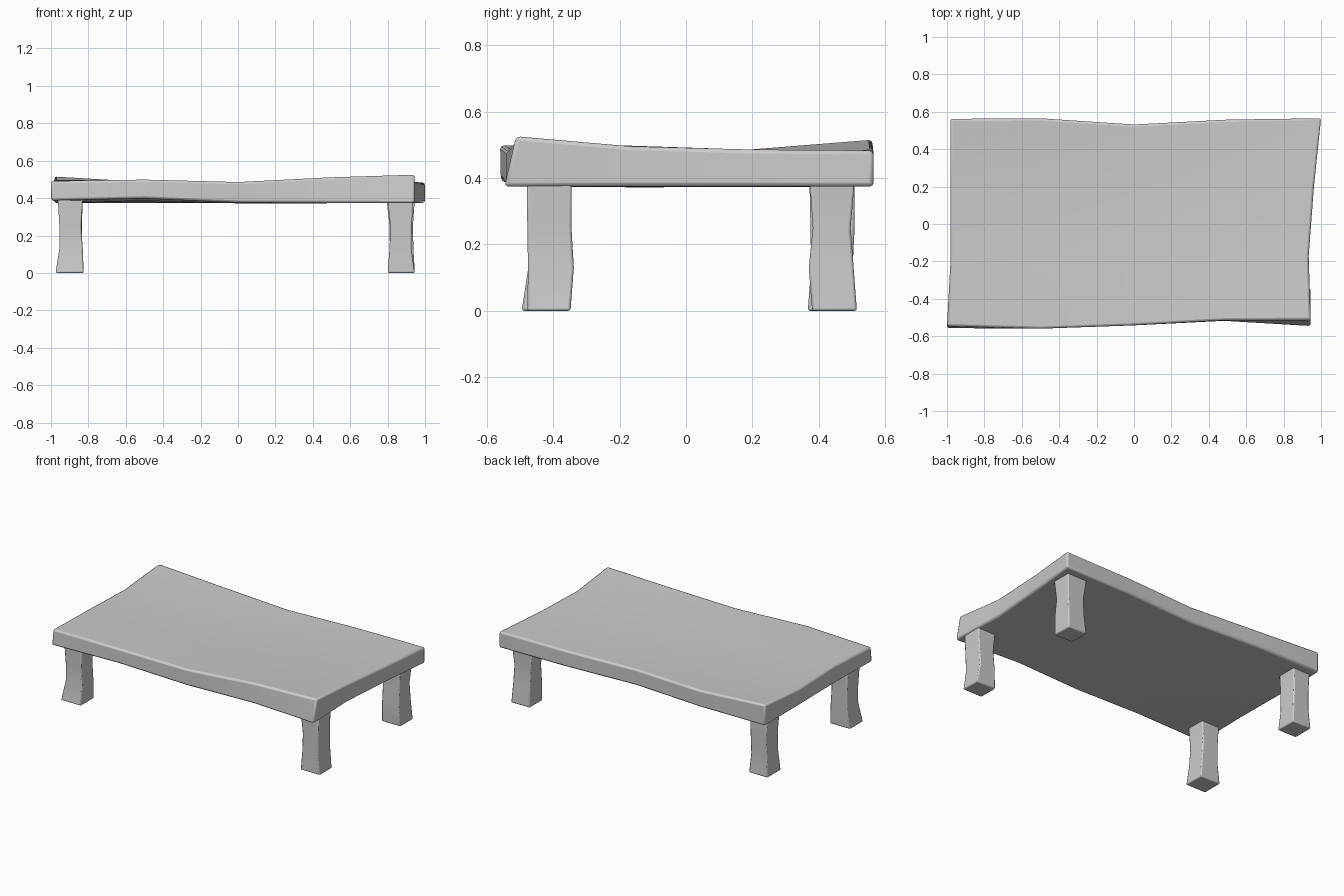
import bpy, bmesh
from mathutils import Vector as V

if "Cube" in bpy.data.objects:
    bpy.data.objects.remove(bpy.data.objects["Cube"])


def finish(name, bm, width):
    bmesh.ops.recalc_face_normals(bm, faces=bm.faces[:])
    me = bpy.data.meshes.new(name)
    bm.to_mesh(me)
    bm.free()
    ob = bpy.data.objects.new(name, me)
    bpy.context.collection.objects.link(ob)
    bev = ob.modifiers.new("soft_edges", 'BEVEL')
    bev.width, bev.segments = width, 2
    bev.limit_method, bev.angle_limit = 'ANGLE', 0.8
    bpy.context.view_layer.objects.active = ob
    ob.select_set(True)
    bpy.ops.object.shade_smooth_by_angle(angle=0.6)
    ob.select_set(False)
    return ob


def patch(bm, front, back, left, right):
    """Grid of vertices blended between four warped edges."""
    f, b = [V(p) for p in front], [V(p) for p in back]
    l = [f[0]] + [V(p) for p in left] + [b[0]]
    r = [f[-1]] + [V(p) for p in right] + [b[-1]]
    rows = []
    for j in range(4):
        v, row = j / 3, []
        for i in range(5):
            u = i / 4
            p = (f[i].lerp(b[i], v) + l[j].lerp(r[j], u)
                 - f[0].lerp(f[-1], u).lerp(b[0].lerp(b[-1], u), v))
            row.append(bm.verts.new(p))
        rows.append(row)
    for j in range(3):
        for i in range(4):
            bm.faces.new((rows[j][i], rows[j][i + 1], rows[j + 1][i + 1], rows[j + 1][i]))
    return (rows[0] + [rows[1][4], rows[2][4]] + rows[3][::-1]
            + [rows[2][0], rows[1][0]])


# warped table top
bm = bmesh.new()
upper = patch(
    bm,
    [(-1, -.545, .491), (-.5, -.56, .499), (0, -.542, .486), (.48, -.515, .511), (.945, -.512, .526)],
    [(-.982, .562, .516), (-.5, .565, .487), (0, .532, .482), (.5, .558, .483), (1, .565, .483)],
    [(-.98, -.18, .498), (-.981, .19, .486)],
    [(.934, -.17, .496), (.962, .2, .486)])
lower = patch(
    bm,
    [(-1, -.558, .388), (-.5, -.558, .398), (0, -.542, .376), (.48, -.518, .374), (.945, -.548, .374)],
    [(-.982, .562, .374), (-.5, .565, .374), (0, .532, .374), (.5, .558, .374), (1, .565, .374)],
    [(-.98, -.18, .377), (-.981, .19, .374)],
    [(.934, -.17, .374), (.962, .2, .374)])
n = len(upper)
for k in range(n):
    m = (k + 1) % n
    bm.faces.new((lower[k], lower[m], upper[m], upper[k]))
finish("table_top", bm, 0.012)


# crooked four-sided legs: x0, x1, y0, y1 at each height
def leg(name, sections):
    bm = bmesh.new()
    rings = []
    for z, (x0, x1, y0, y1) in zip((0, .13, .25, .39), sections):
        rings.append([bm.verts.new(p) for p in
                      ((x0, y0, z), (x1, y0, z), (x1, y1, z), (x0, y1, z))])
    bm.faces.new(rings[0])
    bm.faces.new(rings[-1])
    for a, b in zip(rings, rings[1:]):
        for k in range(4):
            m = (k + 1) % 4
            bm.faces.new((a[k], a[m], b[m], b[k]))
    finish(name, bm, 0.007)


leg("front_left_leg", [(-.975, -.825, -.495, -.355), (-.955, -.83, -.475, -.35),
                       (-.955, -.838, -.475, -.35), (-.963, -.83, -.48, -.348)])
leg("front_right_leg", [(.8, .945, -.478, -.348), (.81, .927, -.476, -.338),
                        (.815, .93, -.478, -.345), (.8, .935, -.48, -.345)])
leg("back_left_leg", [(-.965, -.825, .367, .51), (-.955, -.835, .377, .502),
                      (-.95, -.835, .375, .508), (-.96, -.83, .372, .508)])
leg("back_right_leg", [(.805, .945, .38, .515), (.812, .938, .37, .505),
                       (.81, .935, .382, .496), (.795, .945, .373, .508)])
* * *
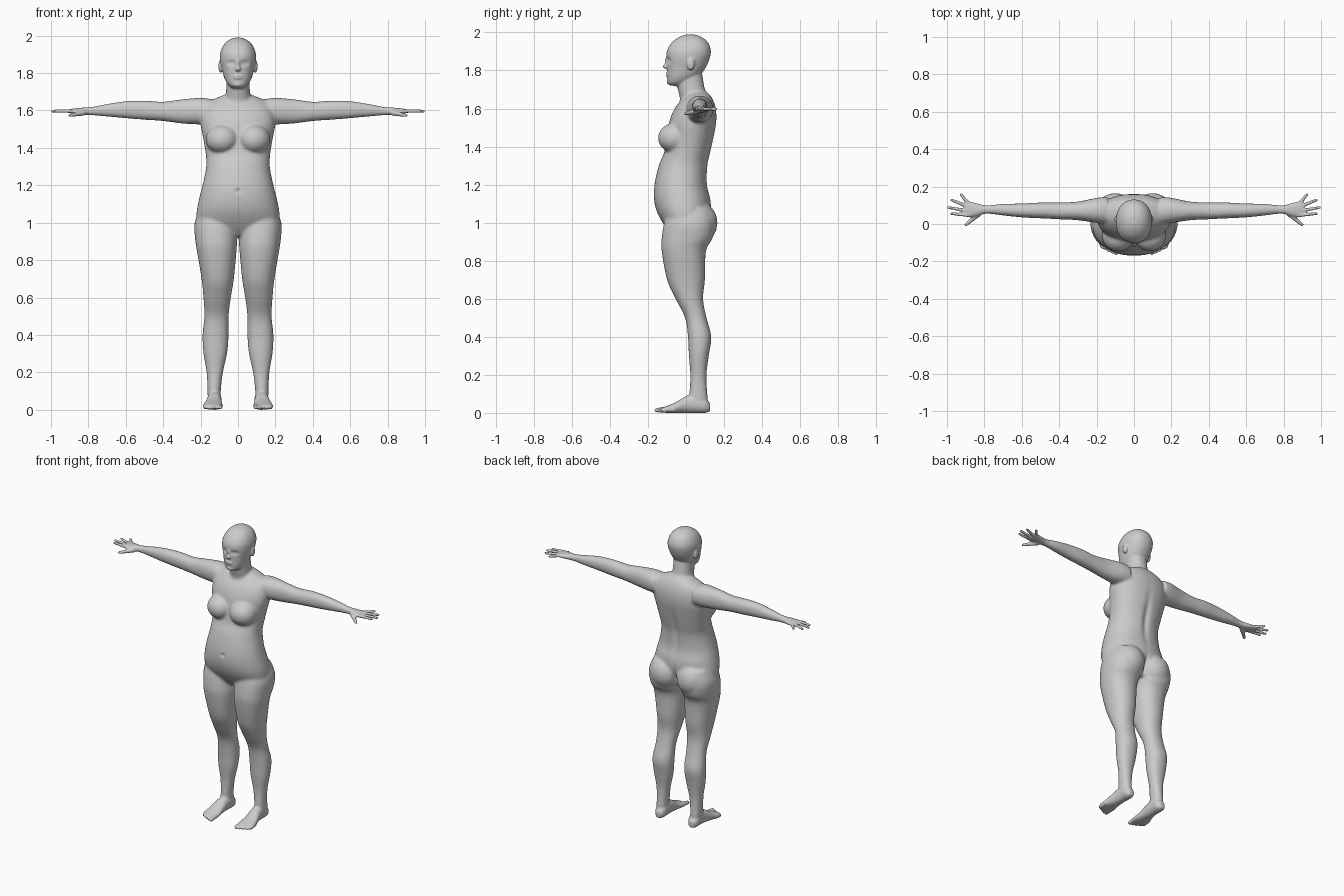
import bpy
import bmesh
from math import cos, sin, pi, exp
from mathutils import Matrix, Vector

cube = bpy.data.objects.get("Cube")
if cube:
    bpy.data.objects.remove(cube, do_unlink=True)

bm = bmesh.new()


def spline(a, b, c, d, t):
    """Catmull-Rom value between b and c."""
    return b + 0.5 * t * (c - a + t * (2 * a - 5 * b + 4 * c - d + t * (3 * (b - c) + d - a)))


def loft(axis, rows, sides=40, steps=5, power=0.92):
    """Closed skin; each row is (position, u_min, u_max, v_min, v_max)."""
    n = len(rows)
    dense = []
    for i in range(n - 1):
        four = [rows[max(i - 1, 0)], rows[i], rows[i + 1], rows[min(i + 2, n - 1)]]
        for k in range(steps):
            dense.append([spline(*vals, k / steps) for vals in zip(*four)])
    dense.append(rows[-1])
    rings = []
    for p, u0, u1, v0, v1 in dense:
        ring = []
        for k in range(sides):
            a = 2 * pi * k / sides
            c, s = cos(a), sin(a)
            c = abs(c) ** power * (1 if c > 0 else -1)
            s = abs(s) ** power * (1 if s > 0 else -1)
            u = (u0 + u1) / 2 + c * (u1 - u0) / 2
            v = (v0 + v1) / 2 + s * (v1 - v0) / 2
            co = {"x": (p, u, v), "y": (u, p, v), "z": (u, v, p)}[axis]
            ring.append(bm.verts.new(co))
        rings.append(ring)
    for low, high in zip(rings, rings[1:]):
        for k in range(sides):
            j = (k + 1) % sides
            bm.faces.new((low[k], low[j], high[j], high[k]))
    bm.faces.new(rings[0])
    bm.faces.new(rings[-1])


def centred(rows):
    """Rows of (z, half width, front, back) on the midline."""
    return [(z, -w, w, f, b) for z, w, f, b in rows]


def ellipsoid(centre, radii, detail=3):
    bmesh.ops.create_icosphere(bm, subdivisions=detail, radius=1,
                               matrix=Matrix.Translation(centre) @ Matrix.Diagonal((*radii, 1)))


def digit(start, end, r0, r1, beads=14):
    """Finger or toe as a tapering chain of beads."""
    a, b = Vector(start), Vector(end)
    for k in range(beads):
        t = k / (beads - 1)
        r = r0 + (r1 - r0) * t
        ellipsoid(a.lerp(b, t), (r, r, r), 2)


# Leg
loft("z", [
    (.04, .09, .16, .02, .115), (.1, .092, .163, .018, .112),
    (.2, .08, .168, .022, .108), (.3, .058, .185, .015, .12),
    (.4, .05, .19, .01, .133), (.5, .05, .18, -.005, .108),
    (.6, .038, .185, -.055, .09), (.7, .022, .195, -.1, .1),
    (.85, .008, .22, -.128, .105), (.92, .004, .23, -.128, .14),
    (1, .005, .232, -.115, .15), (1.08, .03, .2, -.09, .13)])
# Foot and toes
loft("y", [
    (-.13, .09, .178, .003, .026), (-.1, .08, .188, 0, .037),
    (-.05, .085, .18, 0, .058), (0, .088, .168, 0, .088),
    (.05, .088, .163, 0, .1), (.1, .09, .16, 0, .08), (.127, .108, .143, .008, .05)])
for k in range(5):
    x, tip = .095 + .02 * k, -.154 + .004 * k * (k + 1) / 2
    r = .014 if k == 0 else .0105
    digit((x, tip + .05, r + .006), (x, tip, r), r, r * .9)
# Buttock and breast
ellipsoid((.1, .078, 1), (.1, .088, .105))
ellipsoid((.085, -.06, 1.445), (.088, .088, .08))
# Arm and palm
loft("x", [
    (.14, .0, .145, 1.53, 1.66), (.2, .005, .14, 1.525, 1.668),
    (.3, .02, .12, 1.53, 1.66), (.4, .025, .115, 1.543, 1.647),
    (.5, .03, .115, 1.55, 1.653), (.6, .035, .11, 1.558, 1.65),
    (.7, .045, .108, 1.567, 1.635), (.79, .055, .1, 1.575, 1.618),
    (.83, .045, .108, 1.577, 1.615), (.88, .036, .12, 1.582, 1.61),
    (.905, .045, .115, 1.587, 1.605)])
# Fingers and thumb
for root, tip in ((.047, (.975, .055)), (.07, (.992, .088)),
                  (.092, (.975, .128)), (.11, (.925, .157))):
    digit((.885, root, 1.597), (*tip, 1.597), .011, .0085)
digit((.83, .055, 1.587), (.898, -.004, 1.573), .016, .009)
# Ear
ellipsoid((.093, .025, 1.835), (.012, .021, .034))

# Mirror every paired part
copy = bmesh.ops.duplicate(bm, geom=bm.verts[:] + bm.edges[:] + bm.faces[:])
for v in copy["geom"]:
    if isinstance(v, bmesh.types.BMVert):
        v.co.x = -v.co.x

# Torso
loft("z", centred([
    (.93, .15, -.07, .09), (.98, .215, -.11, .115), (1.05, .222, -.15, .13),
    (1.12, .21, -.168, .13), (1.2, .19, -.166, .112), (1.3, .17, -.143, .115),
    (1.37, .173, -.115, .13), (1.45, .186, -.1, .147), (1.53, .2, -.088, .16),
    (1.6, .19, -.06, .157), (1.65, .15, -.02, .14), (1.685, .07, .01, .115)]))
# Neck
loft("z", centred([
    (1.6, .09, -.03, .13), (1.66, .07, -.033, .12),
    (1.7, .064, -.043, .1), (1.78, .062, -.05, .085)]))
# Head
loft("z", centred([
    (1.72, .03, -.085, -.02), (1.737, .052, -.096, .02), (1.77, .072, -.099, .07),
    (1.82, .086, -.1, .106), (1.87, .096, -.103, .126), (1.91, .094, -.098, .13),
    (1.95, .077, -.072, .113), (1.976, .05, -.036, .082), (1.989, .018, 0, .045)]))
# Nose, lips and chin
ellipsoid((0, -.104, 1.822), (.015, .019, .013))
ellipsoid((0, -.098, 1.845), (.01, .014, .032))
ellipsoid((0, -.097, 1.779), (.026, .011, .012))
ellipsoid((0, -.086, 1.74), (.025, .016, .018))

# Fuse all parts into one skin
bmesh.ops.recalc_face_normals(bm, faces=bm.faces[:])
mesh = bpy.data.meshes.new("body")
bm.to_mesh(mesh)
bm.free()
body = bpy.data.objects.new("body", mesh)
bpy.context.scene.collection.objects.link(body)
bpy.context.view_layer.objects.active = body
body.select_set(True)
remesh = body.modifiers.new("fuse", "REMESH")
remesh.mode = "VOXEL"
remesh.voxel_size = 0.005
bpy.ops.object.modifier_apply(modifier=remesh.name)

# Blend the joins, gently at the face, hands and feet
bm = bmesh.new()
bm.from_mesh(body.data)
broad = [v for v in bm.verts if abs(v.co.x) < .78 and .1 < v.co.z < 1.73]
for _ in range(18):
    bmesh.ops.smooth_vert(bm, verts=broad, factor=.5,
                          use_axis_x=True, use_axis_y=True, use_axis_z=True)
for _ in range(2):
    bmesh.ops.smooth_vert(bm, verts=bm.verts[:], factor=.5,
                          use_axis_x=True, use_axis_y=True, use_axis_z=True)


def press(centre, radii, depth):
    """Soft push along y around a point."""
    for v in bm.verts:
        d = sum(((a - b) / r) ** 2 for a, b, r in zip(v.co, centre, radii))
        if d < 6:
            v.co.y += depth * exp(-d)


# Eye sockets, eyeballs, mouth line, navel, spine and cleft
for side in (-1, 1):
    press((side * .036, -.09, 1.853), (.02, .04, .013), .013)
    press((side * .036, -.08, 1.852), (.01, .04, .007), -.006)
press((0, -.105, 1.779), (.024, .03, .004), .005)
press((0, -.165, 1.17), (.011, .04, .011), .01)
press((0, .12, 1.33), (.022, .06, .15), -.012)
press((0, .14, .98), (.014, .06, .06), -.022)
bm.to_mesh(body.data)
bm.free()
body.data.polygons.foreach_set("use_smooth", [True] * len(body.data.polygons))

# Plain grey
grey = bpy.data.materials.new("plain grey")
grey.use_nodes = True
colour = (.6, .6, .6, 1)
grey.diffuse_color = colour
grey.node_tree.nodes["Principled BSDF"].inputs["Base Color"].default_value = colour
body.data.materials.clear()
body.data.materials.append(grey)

◆ Activity ◆
If a line in the listing holds the word "rings", list that line.

◆ Response below ◆
    rings = []
        rings.append([bm.verts.new(p) for p in
    bm.faces.new(rings[0])
    bm.faces.new(rings[-1])
    for a, b in zip(rings, rings[1:]):
    rings = []
        rings.append(ring)
    for low, high in zip(rings, rings[1:]):
    bm.faces.new(rings[0])
    bm.faces.new(rings[-1])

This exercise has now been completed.